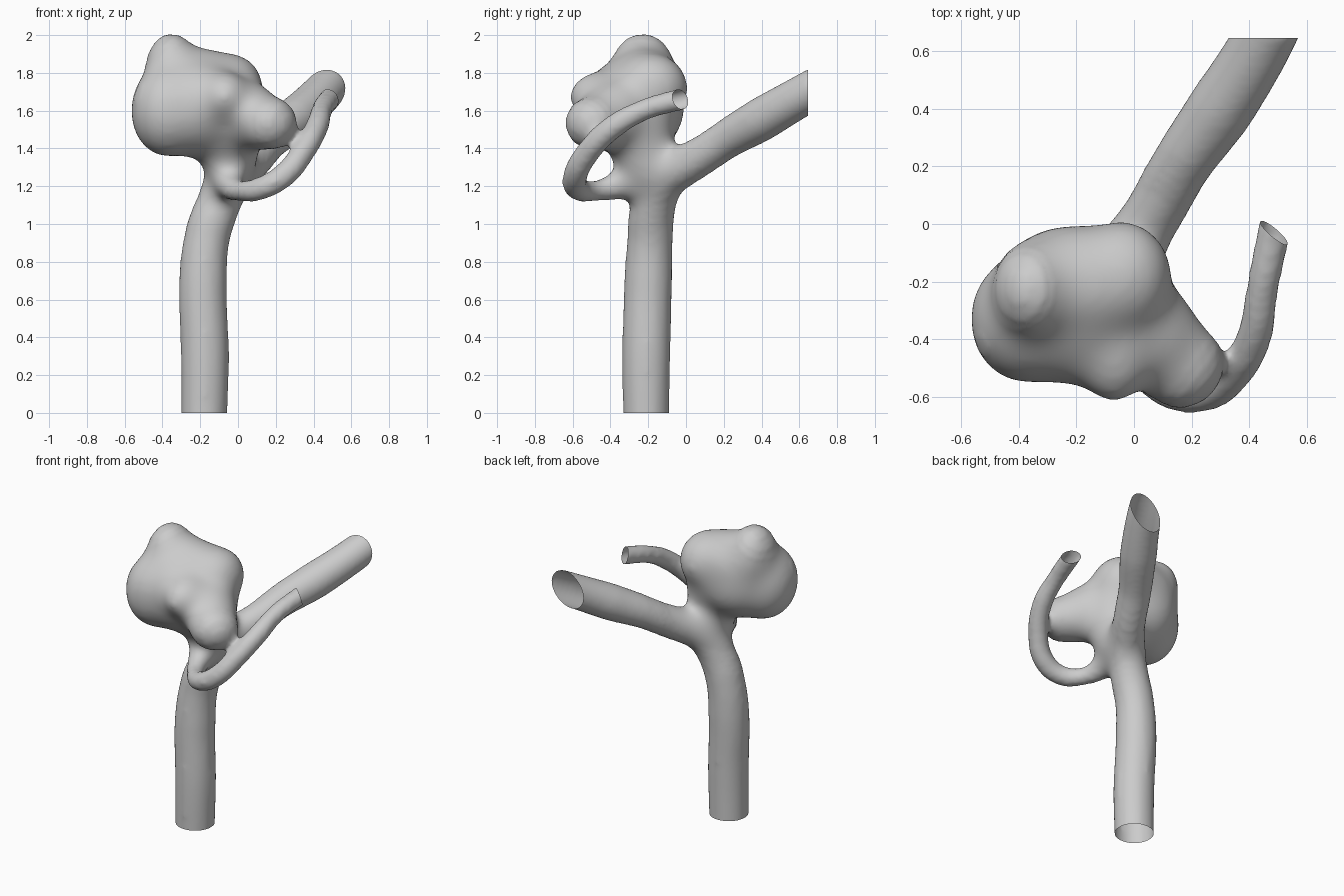
import bpy, bmesh
from mathutils import Vector, Matrix

if "Cube" in bpy.data.objects:
    bpy.data.objects.remove(bpy.data.objects["Cube"])

body = bmesh.new()


def add_vessel(points):
    """Capped tube through (x, y, z, radius) points, merged into the body."""
    cu = bpy.data.curves.new("vessel_path", 'CURVE')
    cu.dimensions = '3D'
    cu.bevel_depth = 1.0
    cu.bevel_resolution = 6
    cu.resolution_u = 8
    cu.use_fill_caps = True
    sp = cu.splines.new('BEZIER')
    sp.bezier_points.add(len(points) - 1)
    for bp, (x, y, z, r) in zip(sp.bezier_points, points):
        bp.co = (x, y, z)
        bp.radius = r
        bp.handle_left_type = bp.handle_right_type = 'AUTO'
    ob = bpy.data.objects.new("vessel_path", cu)
    bpy.context.collection.objects.link(ob)
    me = bpy.data.meshes.new_from_object(ob.evaluated_get(bpy.context.evaluated_depsgraph_get()))
    body.from_mesh(me)
    bpy.data.objects.remove(ob)
    bpy.data.meshes.remove(me)


def add_lobe(centre, radii):
    m = Matrix.Translation(centre) @ Matrix.Diagonal((*radii, 1))
    bmesh.ops.create_icosphere(body, subdivisions=4, radius=1, matrix=m)


# main trunk, bending into the large branch
add_vessel([(-.18, -.21, -.1, .123), (-.175, -.21, .3, .129), (-.185, -.2, .7, .129),
            (-.165, -.19, .92, .122), (-.11, -.175, 1.1, .124), (-.04, -.12, 1.24, .13),
            (.045, 0, 1.315, .115), (.16, .2, 1.44, .105), (.3, .4, 1.555, .118),
            (.415, .58, 1.66, .112), (.49, .72, 1.74, .108)])
# thin curling branch
add_vessel([(-.05, -.22, 1.27, .11), (-.045, -.36, 1.205, .085), (.01, -.48, 1.18, .062),
            (.12, -.575, 1.19, .065), (.245, -.585, 1.26, .067), (.345, -.515, 1.385, .066),
            (.415, -.39, 1.51, .065), (.445, -.22, 1.605, .058), (.485, -.03, 1.66, .06),
            (.51, .08, 1.69, .06)])
# neck of the sac
add_vessel([(-.04, -.18, 1.22, .12), (-.05, -.23, 1.38, .17), (-.08, -.26, 1.55, .23)])
# sac lobes
add_lobe((-.22, -.28, 1.62), (.28, .28, .27))
add_lobe((-.37, -.33, 1.6), (.205, .23, .255))
add_lobe((-.345, -.23, 1.8), (.155, .185, .215))
add_lobe((-.2, -.215, 1.72), (.28, .215, .215))
add_lobe((-.04, -.185, 1.72), (.18, .205, .19))
add_lobe((.15, -.48, 1.535), (.165, .165, .155))
add_lobe((.06, -.38, 1.57), (.17, .18, .19))
add_lobe((-.07, -.45, 1.675), (.14, .18, .14))

# fuse everything into one skin
bmesh.ops.remove_doubles(body, verts=body.verts, dist=1e-5)
bmesh.ops.recalc_face_normals(body, faces=body.faces)
me = bpy.data.meshes.new("blood_vessel")
body.to_mesh(me)
body.free()
vessel = bpy.data.objects.new("blood_vessel", me)
bpy.context.collection.objects.link(vessel)
rm = vessel.modifiers.new("fuse", 'REMESH')
rm.mode = 'VOXEL'
rm.voxel_size = .016
fused = bpy.data.meshes.new_from_object(vessel.evaluated_get(bpy.context.evaluated_depsgraph_get()))
vessel.modifiers.clear()

# soften all, and the sac and junction more, fading outwards
bm = bmesh.new()
bm.from_mesh(fused)
centre = Vector((-.15, -.25, 1.55))
for reach, steps in ((9, 10), (.56, 5), (.53, 8), (.5, 12), (.47, 15), (.44, 15)):
    verts = [v for v in bm.verts if (v.co - centre).length < reach]
    for _ in range(steps):
        bmesh.ops.smooth_vert(bm, verts=verts, factor=.5,
                              use_axis_x=True, use_axis_y=True, use_axis_z=True)

# cut the three ends open
for co, no in (((-.18, -.21, 0), (0, 0, -1)), ((.45, .645, 1.7), (0, 1, 0)),
               ((.485, -.03, 1.66), (.6, .7, .25))):
    co = Vector(co)
    faces = [f for f in bm.faces if (f.calc_center_median() - co).length < .3]
    edges = {e for f in faces for e in f.edges}
    verts = {v for f in faces for v in f.verts}
    bmesh.ops.bisect_plane(bm, geom=list(verts) + list(edges) + faces, dist=1e-5,
                           plane_co=co, plane_no=Vector(no).normalized(), clear_outer=True)
for f in bm.faces:
    f.smooth = True
bm.to_mesh(me)
bm.free()
bpy.data.meshes.remove(fused)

▸ What the exercise asks
Pictures in the listing above must be skipped; everything else should be copied exactly.

▸ Expected answer
import bpy, bmesh
from mathutils import Vector, Matrix

if "Cube" in bpy.data.objects:
    bpy.data.objects.remove(bpy.data.objects["Cube"])

body = bmesh.new()


def add_vessel(points):
    """Capped tube through (x, y, z, radius) points, merged into the body."""
    cu = bpy.data.curves.new("vessel_path", 'CURVE')
    cu.dimensions = '3D'
    cu.bevel_depth = 1.0
    cu.bevel_resolution = 6
    cu.resolution_u = 8
    cu.use_fill_caps = True
    sp = cu.splines.new('BEZIER')
    sp.bezier_points.add(len(points) - 1)
    for bp, (x, y, z, r) in zip(sp.bezier_points, points):
        bp.co = (x, y, z)
        bp.radius = r
        bp.handle_left_type = bp.handle_right_type = 'AUTO'
    ob = bpy.data.objects.new("vessel_path", cu)
    bpy.context.collection.objects.link(ob)
    me = bpy.data.meshes.new_from_object(ob.evaluated_get(bpy.context.evaluated_depsgraph_get()))
    body.from_mesh(me)
    bpy.data.objects.remove(ob)
    bpy.data.meshes.remove(me)


def add_lobe(centre, radii):
    m = Matrix.Translation(centre) @ Matrix.Diagonal((*radii, 1))
    bmesh.ops.create_icosphere(body, subdivisions=4, radius=1, matrix=m)


# main trunk, bending into the large branch
add_vessel([(-.18, -.21, -.1, .123), (-.175, -.21, .3, .129), (-.185, -.2, .7, .129),
            (-.165, -.19, .92, .122), (-.11, -.175, 1.1, .124), (-.04, -.12, 1.24, .13),
            (.045, 0, 1.315, .115), (.16, .2, 1.44, .105), (.3, .4, 1.555, .118),
            (.415, .58, 1.66, .112), (.49, .72, 1.74, .108)])
# thin curling branch
add_vessel([(-.05, -.22, 1.27, .11), (-.045, -.36, 1.205, .085), (.01, -.48, 1.18, .062),
            (.12, -.575, 1.19, .065), (.245, -.585, 1.26, .067), (.345, -.515, 1.385, .066),
            (.415, -.39, 1.51, .065), (.445, -.22, 1.605, .058), (.485, -.03, 1.66, .06),
            (.51, .08, 1.69, .06)])
# neck of the sac
add_vessel([(-.04, -.18, 1.22, .12), (-.05, -.23, 1.38, .17), (-.08, -.26, 1.55, .23)])
# sac lobes
add_lobe((-.22, -.28, 1.62), (.28, .28, .27))
add_lobe((-.37, -.33, 1.6), (.205, .23, .255))
add_lobe((-.345, -.23, 1.8), (.155, .185, .215))
add_lobe((-.2, -.215, 1.72), (.28, .215, .215))
add_lobe((-.04, -.185, 1.72), (.18, .205, .19))
add_lobe((.15, -.48, 1.535), (.165, .165, .155))
add_lobe((.06, -.38, 1.57), (.17, .18, .19))
add_lobe((-.07, -.45, 1.675), (.14, .18, .14))

# fuse everything into one skin
bmesh.ops.remove_doubles(body, verts=body.verts, dist=1e-5)
bmesh.ops.recalc_face_normals(body, faces=body.faces)
me = bpy.data.meshes.new("blood_vessel")
body.to_mesh(me)
body.free()
vessel = bpy.data.objects.new("blood_vessel", me)
bpy.context.collection.objects.link(vessel)
rm = vessel.modifiers.new("fuse", 'REMESH')
rm.mode = 'VOXEL'
rm.voxel_size = .016
fused = bpy.data.meshes.new_from_object(vessel.evaluated_get(bpy.context.evaluated_depsgraph_get()))
vessel.modifiers.clear()

# soften all, and the sac and junction more, fading outwards
bm = bmesh.new()
bm.from_mesh(fused)
centre = Vector((-.15, -.25, 1.55))
for reach, steps in ((9, 10), (.56, 5), (.53, 8), (.5, 12), (.47, 15), (.44, 15)):
    verts = [v for v in bm.verts if (v.co - centre).length < reach]
    for _ in range(steps):
        bmesh.ops.smooth_vert(bm, verts=verts, factor=.5,
                              use_axis_x=True, use_axis_y=True, use_axis_z=True)

# cut the three ends open
for co, no in (((-.18, -.21, 0), (0, 0, -1)), ((.45, .645, 1.7), (0, 1, 0)),
               ((.485, -.03, 1.66), (.6, .7, .25))):
    co = Vector(co)
    faces = [f for f in bm.faces if (f.calc_center_median() - co).length < .3]
    edges = {e for f in faces for e in f.edges}
    verts = {v for f in faces for v in f.verts}
    bmesh.ops.bisect_plane(bm, geom=list(verts) + list(edges) + faces, dist=1e-5,
                           plane_co=co, plane_no=Vector(no).normalized(), clear_outer=True)
for f in bm.faces:
    f.smooth = True
bm.to_mesh(me)
bm.free()
bpy.data.meshes.remove(fused)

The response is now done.